*Task*:
Go over the records and copy every line with the string "materials".

%%

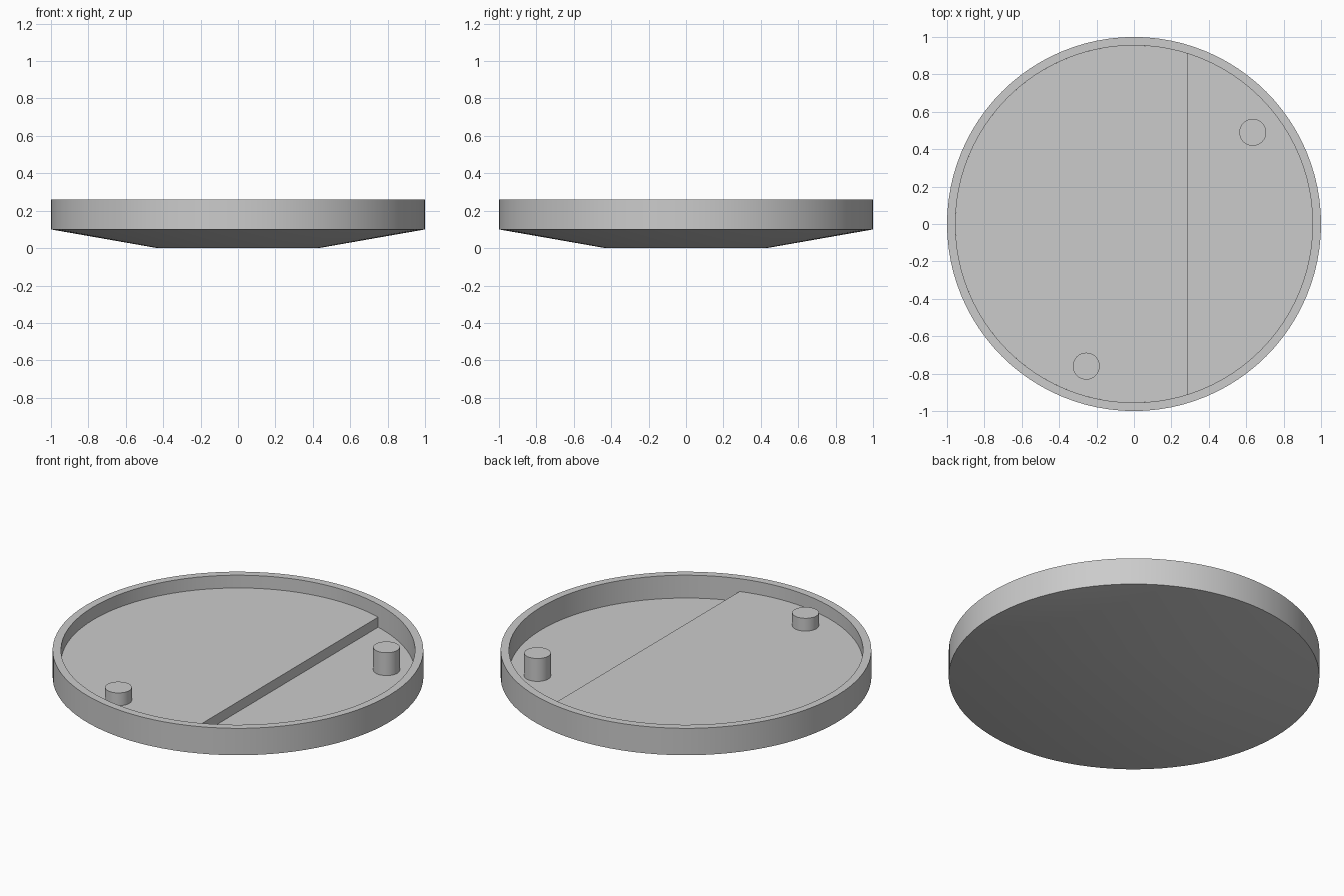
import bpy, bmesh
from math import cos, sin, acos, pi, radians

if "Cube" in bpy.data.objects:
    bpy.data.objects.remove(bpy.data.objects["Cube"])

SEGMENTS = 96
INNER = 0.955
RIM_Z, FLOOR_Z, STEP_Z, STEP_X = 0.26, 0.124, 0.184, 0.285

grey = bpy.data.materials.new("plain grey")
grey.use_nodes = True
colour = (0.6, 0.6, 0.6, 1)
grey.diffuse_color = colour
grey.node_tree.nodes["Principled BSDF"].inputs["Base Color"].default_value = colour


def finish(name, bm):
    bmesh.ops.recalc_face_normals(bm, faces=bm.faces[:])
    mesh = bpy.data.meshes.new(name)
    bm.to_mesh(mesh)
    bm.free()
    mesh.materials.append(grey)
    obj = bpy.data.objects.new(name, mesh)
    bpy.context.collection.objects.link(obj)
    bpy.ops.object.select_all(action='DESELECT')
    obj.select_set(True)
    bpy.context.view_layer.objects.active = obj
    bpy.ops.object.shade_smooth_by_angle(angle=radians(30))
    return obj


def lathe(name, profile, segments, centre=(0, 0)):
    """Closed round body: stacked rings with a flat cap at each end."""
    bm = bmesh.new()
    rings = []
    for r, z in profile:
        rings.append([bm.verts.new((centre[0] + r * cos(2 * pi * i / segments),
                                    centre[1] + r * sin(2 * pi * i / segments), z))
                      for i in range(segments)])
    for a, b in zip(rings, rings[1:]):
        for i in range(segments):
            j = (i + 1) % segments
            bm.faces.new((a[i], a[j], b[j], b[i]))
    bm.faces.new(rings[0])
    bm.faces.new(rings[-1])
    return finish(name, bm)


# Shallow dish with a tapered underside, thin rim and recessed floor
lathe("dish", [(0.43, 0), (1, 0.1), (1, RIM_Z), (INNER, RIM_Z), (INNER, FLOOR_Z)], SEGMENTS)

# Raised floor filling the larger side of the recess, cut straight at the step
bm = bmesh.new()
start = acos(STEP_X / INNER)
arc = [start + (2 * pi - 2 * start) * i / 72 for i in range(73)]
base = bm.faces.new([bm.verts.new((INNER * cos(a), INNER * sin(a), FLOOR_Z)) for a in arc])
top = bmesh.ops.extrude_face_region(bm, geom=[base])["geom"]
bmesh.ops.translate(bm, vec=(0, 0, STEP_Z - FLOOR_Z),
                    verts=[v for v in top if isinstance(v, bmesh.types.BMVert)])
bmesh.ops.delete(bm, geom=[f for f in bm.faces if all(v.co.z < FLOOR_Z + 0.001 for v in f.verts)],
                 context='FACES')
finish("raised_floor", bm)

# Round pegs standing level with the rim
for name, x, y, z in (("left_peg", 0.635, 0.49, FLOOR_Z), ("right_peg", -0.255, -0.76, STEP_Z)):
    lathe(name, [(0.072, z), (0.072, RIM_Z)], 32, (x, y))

%%

*Answer box*:
grey = bpy.data.materials.new("plain grey")
    mesh.materials.append(grey)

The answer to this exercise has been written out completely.